PROBLEM REQUIREMENTS = Reproduce every record below exactly as written, leaving out any pictures.

INFORMATION SUPPLIED Start Marker

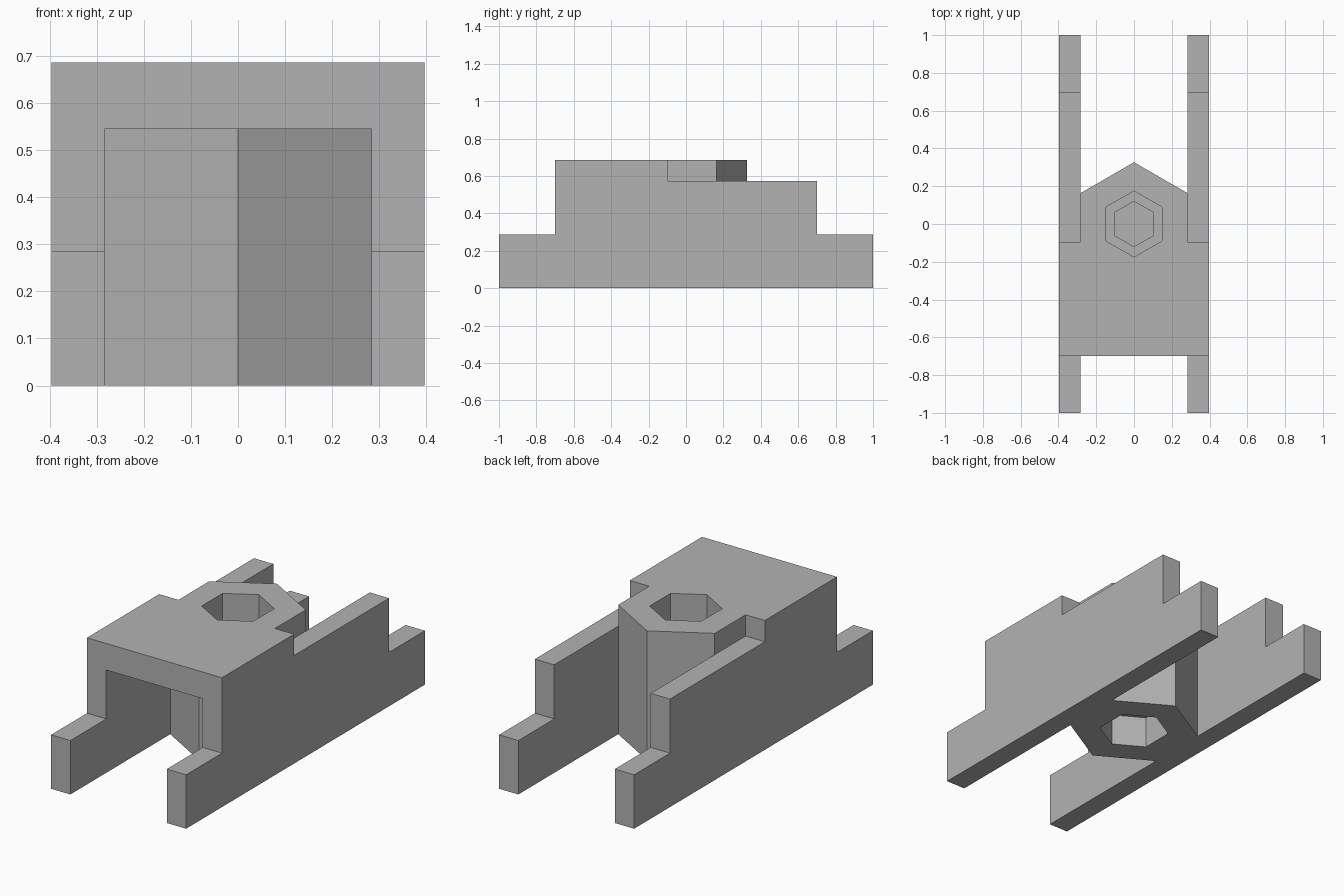
import bpy
import bmesh
import math
from mathutils import Vector

cube = bpy.data.objects.get("Cube")
if cube:
    bpy.data.objects.remove(cube, do_unlink=True)

grey = bpy.data.materials.new("plain grey")
grey.use_nodes = True
colour = (0.45, 0.45, 0.45, 1)
grey.diffuse_color = colour
grey.node_tree.nodes["Principled BSDF"].inputs["Base Color"].default_value = colour

INNER, OUTER = 0.283, 0.396      # rail inside and outside faces
TOP, ROOF_UNDER = 0.686, 0.545   # roof slab
RADIUS = INNER / math.cos(math.pi / 6)


def finish(name, bm):
    bmesh.ops.recalc_face_normals(bm, faces=bm.faces)
    mesh = bpy.data.meshes.new(name)
    bm.to_mesh(mesh)
    bm.free()
    mesh.materials.append(grey)
    obj = bpy.data.objects.new(name, mesh)
    bpy.context.collection.objects.link(obj)
    return obj


def extrude(name, points, offset):
    """Extrude a flat outline along an offset."""
    bm = bmesh.new()
    face = bm.faces.new([bm.verts.new(p) for p in points])
    result = bmesh.ops.extrude_face_region(bm, geom=[face], use_keep_orig=True)
    moved = [v for v in result["geom"] if isinstance(v, bmesh.types.BMVert)]
    bmesh.ops.translate(bm, verts=moved, vec=Vector(offset))
    return finish(name, bm)


def hex_lathe(name, profile):
    """Turn a radius/height profile into a six-sided solid with a point at front."""
    bm = bmesh.new()
    rings = []
    for r, z in profile:
        angles = [math.pi / 2 + i * math.pi / 3 for i in range(6)]
        rings.append([bm.verts.new((r * math.cos(a), r * math.sin(a), z)) for a in angles])
    for low, high in zip(rings, rings[1:]):
        for i in range(6):
            j = (i + 1) % 6
            bm.faces.new((low[i], low[j], high[j], high[i]))
    bm.faces.new(rings[0])
    bm.faces.new(rings[-1])
    return finish(name, bm)


# Stepped side rails
steps = [(-1, 0), (1, 0), (1, 0.286), (0.7, 0.286), (0.7, 0.573), (-0.095, 0.573),
         (-0.095, TOP), (-0.7, TOP), (-0.7, 0.286), (-1, 0.286)]
for side, name in ((1, "left_rail"), (-1, "right_rail")):
    extrude(name, [(side * INNER, y, z) for y, z in steps], (side * (OUTER - INNER), 0, 0))

# Roof slab, notched to fit the column
roof = [(-INNER, -0.7), (INNER, -0.7), (INNER, -RADIUS / 2), (0, -RADIUS), (-INNER, -RADIUS / 2)]
extrude("roof", [(x, y, ROOF_UNDER) for x, y in roof], (0, 0, TOP - ROOF_UNDER))

# Hexagonal column with a stepped socket above and a pocket below
hex_lathe("hex_column", [(0.175, 0.17), (0.175, 0), (RADIUS, 0), (RADIUS, TOP),
                         (0.175, TOP), (0.175, 0.4), (0.12, 0.4), (0.12, 0.29)])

INFORMATION SUPPLIED End Marker

OUTPUT OF THE EXERCISE =
import bpy
import bmesh
import math
from mathutils import Vector

cube = bpy.data.objects.get("Cube")
if cube:
    bpy.data.objects.remove(cube, do_unlink=True)

grey = bpy.data.materials.new("plain grey")
grey.use_nodes = True
colour = (0.45, 0.45, 0.45, 1)
grey.diffuse_color = colour
grey.node_tree.nodes["Principled BSDF"].inputs["Base Color"].default_value = colour

INNER, OUTER = 0.283, 0.396      # rail inside and outside faces
TOP, ROOF_UNDER = 0.686, 0.545   # roof slab
RADIUS = INNER / math.cos(math.pi / 6)


def finish(name, bm):
    bmesh.ops.recalc_face_normals(bm, faces=bm.faces)
    mesh = bpy.data.meshes.new(name)
    bm.to_mesh(mesh)
    bm.free()
    mesh.materials.append(grey)
    obj = bpy.data.objects.new(name, mesh)
    bpy.context.collection.objects.link(obj)
    return obj


def extrude(name, points, offset):
    """Extrude a flat outline along an offset."""
    bm = bmesh.new()
    face = bm.faces.new([bm.verts.new(p) for p in points])
    result = bmesh.ops.extrude_face_region(bm, geom=[face], use_keep_orig=True)
    moved = [v for v in result["geom"] if isinstance(v, bmesh.types.BMVert)]
    bmesh.ops.translate(bm, verts=moved, vec=Vector(offset))
    return finish(name, bm)


def hex_lathe(name, profile):
    """Turn a radius/height profile into a six-sided solid with a point at front."""
    bm = bmesh.new()
    rings = []
    for r, z in profile:
        angles = [math.pi / 2 + i * math.pi / 3 for i in range(6)]
        rings.append([bm.verts.new((r * math.cos(a), r * math.sin(a), z)) for a in angles])
    for low, high in zip(rings, rings[1:]):
        for i in range(6):
            j = (i + 1) % 6
            bm.faces.new((low[i], low[j], high[j], high[i]))
    bm.faces.new(rings[0])
    bm.faces.new(rings[-1])
    return finish(name, bm)


# Stepped side rails
steps = [(-1, 0), (1, 0), (1, 0.286), (0.7, 0.286), (0.7, 0.573), (-0.095, 0.573),
         (-0.095, TOP), (-0.7, TOP), (-0.7, 0.286), (-1, 0.286)]
for side, name in ((1, "left_rail"), (-1, "right_rail")):
    extrude(name, [(side * INNER, y, z) for y, z in steps], (side * (OUTER - INNER), 0, 0))

# Roof slab, notched to fit the column
roof = [(-INNER, -0.7), (INNER, -0.7), (INNER, -RADIUS / 2), (0, -RADIUS), (-INNER, -RADIUS / 2)]
extrude("roof", [(x, y, ROOF_UNDER) for x, y in roof], (0, 0, TOP - ROOF_UNDER))

# Hexagonal column with a stepped socket above and a pocket below
hex_lathe("hex_column", [(0.175, 0.17), (0.175, 0), (RADIUS, 0), (RADIUS, TOP),
                         (0.175, TOP), (0.175, 0.4), (0.12, 0.4), (0.12, 0.29)])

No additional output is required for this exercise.